Dallas — The Dallas Chamber Symphony is a young ensemble. By that, I don’t mean that if you take the sum of the ages of all the musicians and divide by the number of players, you’ll get a surprisingly low number, although I think you might. By “young ensemble,” I mean (1) they’re still finding their audience, (2) they’re doing some things that more established groups either can’t or won’t, and (3) they’re only in their fourth official season. Point 3 is just a fact. Point 1 is a problem from a couple of perspectives, one of which will be sternly addressed later. Point 2 is illustrated by the program the group presented Wednesday at Dallas City Performance Hall.
Richard McKay, the founder of the Dallas Chamber Symphony, as well as its artistic director and conductor for all concerts, has done some obviously innovative things with them, such as the silent film series, and next to that, Wednesday’s program seemed kind of innocent. “Seemed” is the operative word, though, because the program’s recognizable names concealed some surprises.
The program opened with the ensemble’s Concertmaster, Kazuhiro Takagi, and the Principal Second Violin, Chloé Trevor, as soloists in the J. S. Bach Concerto No. 3 in D minor for Two Violins, a piece that never wears out its welcome. This is an instantly recognizable work, but the opening measures are always kind of a shock—it sounds like the first page of the work has been torn out. And, but for a couple of pitch problems—differences of opinion, let’s call them—in the ensemble during the course of the movement, the overall effect was superb. Takagi and Trevor’s contrasting tone colors made their clever handing of passages back and forth not only exciting, but easy to follow. The second movement was beautifully done, and Trevor’s lovely way of launching it was almost lost—but I’ll come back to that. The two soloists worked especially well in the third movement with its close, even claustrophobic imitation. Had it not been for their contrasting timbres, which worked especially well in this piece, the movement would have been as difficult to follow as it often is in recordings. Listen to one and you’ll see what I mean.
Bach was followed by Bloch; more precisely, by Ernest Bloch’s Concerto Grosso No. 1 for Strings and Piano. According to the program, at least; more accurately, it should be “for Strings and Piano Obbligato.” Make no mistake, this work is most certainly not a piano concerto. In the work’s twenty-odd minutes, there are only five measures in the first movement that even look like concerto material, and even then it’s a stretch; in the second movement there are eight such measures; in the third movement, thirteen; and in the fourth, five again. All this rigorous math is not to minimize the role played by the piano in the work; on the contrary, the piano absolutely makes the work.

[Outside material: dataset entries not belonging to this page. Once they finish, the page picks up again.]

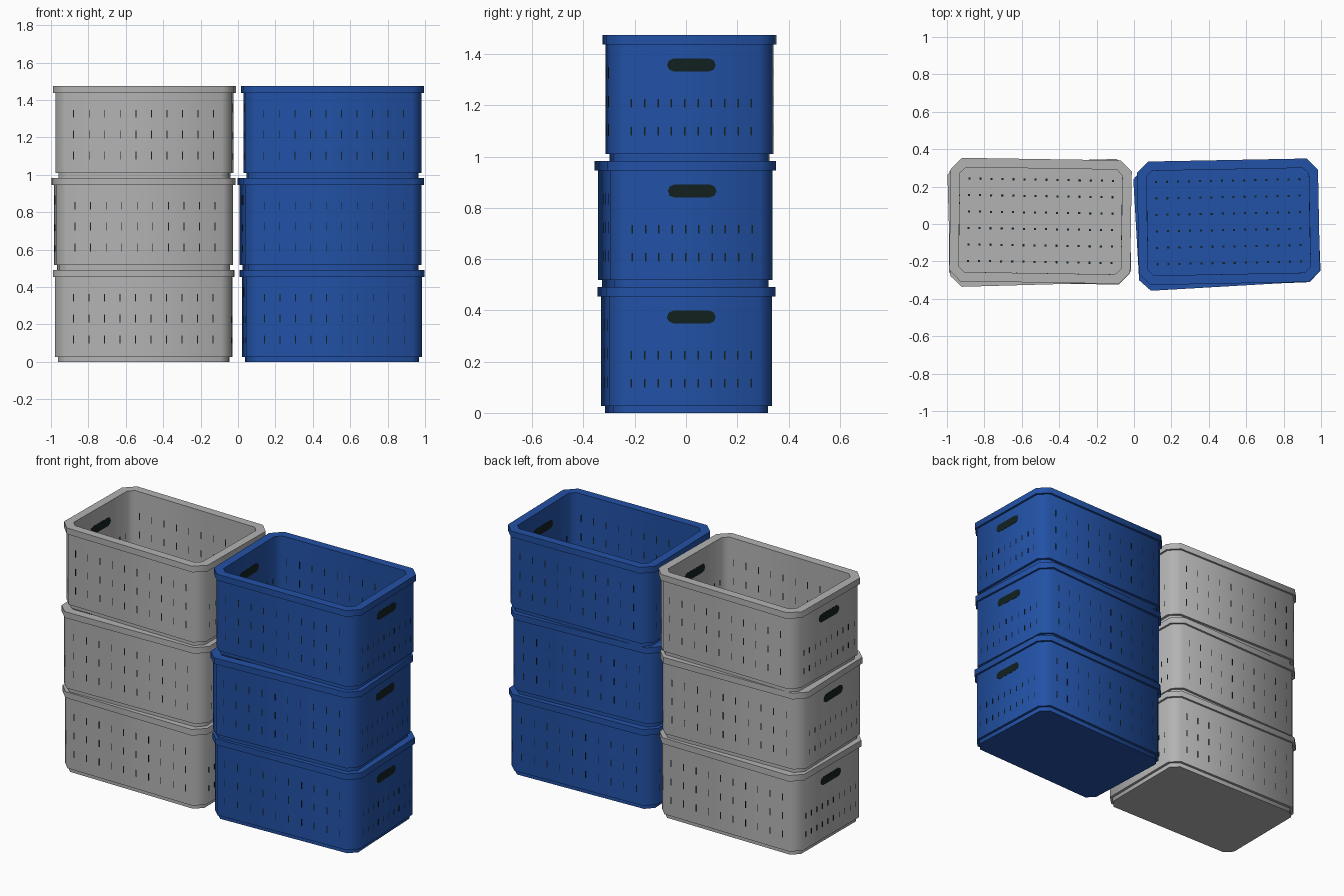
import bpy, bmesh, math
from mathutils import Matrix, Vector

if "Cube" in bpy.data.objects:
    bpy.data.objects.remove(bpy.data.objects["Cube"])

L, W, H = 0.968, 0.66, 0.4917     # rim length, rim width, crate height
CUT = 0.06                        # corner chamfer of the rim
BODY, INNER = 0.0125, 0.05        # insets of outer wall and inner wall
FLOOR = 0.035


def material(name, rgb):
    m = bpy.data.materials.new(name)
    m.diffuse_color = (*rgb, 1)
    m.use_nodes = True
    m.node_tree.nodes["Principled BSDF"].inputs["Base Color"].default_value = m.diffuse_color
    return m


grey = material("light_grey", (0.45, 0.45, 0.45))
blue = material("blue", (0.016, 0.083, 0.38))
dark = material("dark_opening", (0.006, 0.015, 0.014))


def finish(bm, name, mat, place):
    bmesh.ops.recalc_face_normals(bm, faces=bm.faces)
    me = bpy.data.meshes.new(name)
    bm.to_mesh(me)
    bm.free()
    me.materials.append(mat)
    ob = bpy.data.objects.new(name, me)
    bpy.context.collection.objects.link(ob)
    ob.matrix_world = place
    return ob


def ring(bm, inset, z):
    """Chamfered rectangle, offset inwards from the rim outline."""
    a, b = L / 2 - inset, W / 2 - inset
    c = CUT - inset * (2 - math.sqrt(2))
    pts = [(a, b - c), (a - c, b), (c - a, b), (-a, b - c),
           (-a, c - b), (c - a, -b), (a - c, -b), (a, c - b)]
    return [bm.verts.new((x, y, z)) for x, y in pts]


def crate(name, mat, place):
    # foot, wall, rim and hollow inside as one lofted shell
    profile = [(0.028, 0), (0.028, 0.026), (BODY, 0.026), (BODY, H - 0.037),
               (0, H - 0.037), (0, H), (INNER, H), (INNER, FLOOR)]
    bm = bmesh.new()
    rings = [ring(bm, i, z) for i, z in profile]
    for r0, r1 in zip(rings, rings[1:]):
        for k in range(8):
            n = (k + 1) % 8
            bm.faces.new((r0[k], r0[n], r1[n], r1[k]))
    bm.faces.new(rings[0][::-1])
    bm.faces.new(rings[-1])
    ob = finish(bm, name, mat, place)
    bpy.ops.object.select_all(action='DESELECT')
    bpy.context.view_layer.objects.active = ob
    ob.select_set(True)
    bpy.ops.object.shade_smooth_by_angle(angle=math.radians(50))


def box(bm, centre, size):
    m = Matrix.Translation(Vector(centre)) @ Matrix.Diagonal((*size, 1))
    bmesh.ops.create_cube(bm, size=1, matrix=m)


def handles(name, place):
    # pill-shaped grip openings through both end walls
    bm = bmesh.new()
    r, half = 0.025, 0.07
    outline = []
    for side in (1, -1):
        for k in range(5):
            t = math.radians(-90 + 45 * k) + (0 if side > 0 else math.pi)
            outline.append((side * half + r * math.cos(t), 0.374 + r * math.sin(t)))
    for s in (1, -1):
        x0, x1 = s * (L / 2 - INNER - 0.001), s * (L / 2 - BODY + 0.001)
        face = bm.faces.new([bm.verts.new((x0, y, z)) for y, z in outline])
        ext = bmesh.ops.extrude_face_region(bm, geom=[face], use_keep_orig=True)
        moved = [v for v in ext["geom"] if isinstance(v, bmesh.types.BMVert)]
        bmesh.ops.translate(bm, verts=moved, vec=(x1 - x0, 0, 0))
    finish(bm, name, dark, place)


def perforations(name, place):
    bm = bmesh.new()
    e = 0.0005
    mid = (BODY + INNER) / 2
    thick = INNER - BODY + 2 * e
    for s in (1, -1):
        for k in range(10):
            # long walls: three rows of slits
            for z in (0.12, 0.232, 0.343):
                box(bm, ((k - 4.5) * 0.083, s * (W / 2 - mid), z), (0.005, thick, 0.042))
            # end walls: two rows of slits
            for z in (0.115, 0.225):
                box(bm, (s * (L / 2 - mid), (k - 4.5) * 0.052, z), (thick, 0.006, 0.033))
    # floor: grid of small square holes
    for i in range(14):
        for j in range(6):
            box(bm, ((i - 6.5) * 0.059, (j - 2.5) * 0.088, FLOOR), (0.011, 0.011, 2 * e))
    finish(bm, name, dark, place)


# each stack from bottom to top: centre x, centre y, turn in degrees
stacks = [
    ("grey", grey, [(-0.504, 0.01, -0.4), (-0.506, 0.006, 1.6), (-0.5, 0.017, -0.9)]),
    ("blue", blue, [(0.503, 0.002, 2.3), (0.495, -0.003, 3.3), (0.505, 0.012, 1.1)]),
]
for colour, mat, places in stacks:
    for level, (x, y, turn) in enumerate(places):
        place = (Matrix.Translation((x, y, level * H))
                 @ Matrix.Rotation(math.radians(turn), 4, 'Z'))
        tag = f"{colour}_{('bottom', 'middle', 'top')[level]}"
        crate(f"{tag}_crate", mat, place)
        handles(f"{tag}_handle_openings", place)
        perforations(f"{tag}_vent_slits", place)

The pianist plays almost constantly and, for about 98 percent of the time, doubles what the other instruments are playing. It’s a unique sound, unlike any piano concerto on the planet. And selling it like a piano concerto (as the DCS website tried to do) won’t change that, and neither will taking the lid off the piano to make the instrument a little more assertive, which it certainly didn’t need. Pianist Eduardo Rojas did a wonderful job on a part whose chief difficulty—and this should not be underestimated—is playing with the other instruments, rather than against them: reinforcing, blending with, and highlighting them.
The program closed with Leos Janáček’s Idyll for string orchestra, a work from early in the composer’s career. This is not the wild Janáček of the Sinfonietta, nor the psychologically troubled Janáček of the string quartets. This is a well-behaved young Czech who has more in common with Dvořák (though not quite that well-behaved) or Edvard Grieg (absent the occasionally overwrought sentimentality) than with those better-known, older Janáčeks. There’s some dangerous territory for strings in this unassuming little work: lower strings playing in a very high register, but still playing a supporting bass line—that’s risky, but for the most part the DCS violas and cellos were very strong in this chancy role.
Now, the stern part. The concert etiquette on Wednesday was some of the most appalling I’ve ever witnessed, and I’m not even talking about clapping between movements, which was all over the place. I’m talking about the stampede of late arrivals coming in after the first movement of the Bach, a thunderous influx that nearly drowned out some of Trevor’s best solo work in the piece. Then there was the equally thunderous stampede of just two people between a couple of movements of the Janáček; please, if you’re going to leave at a point like that, first remove your klomps. It’s a shame to mar a delicacy of the Janáček—and, by extension, the entire program—with a racket like that.
The Dallas Chamber Symphony shouldn’t have to take such stuff into account, and neither should their audience.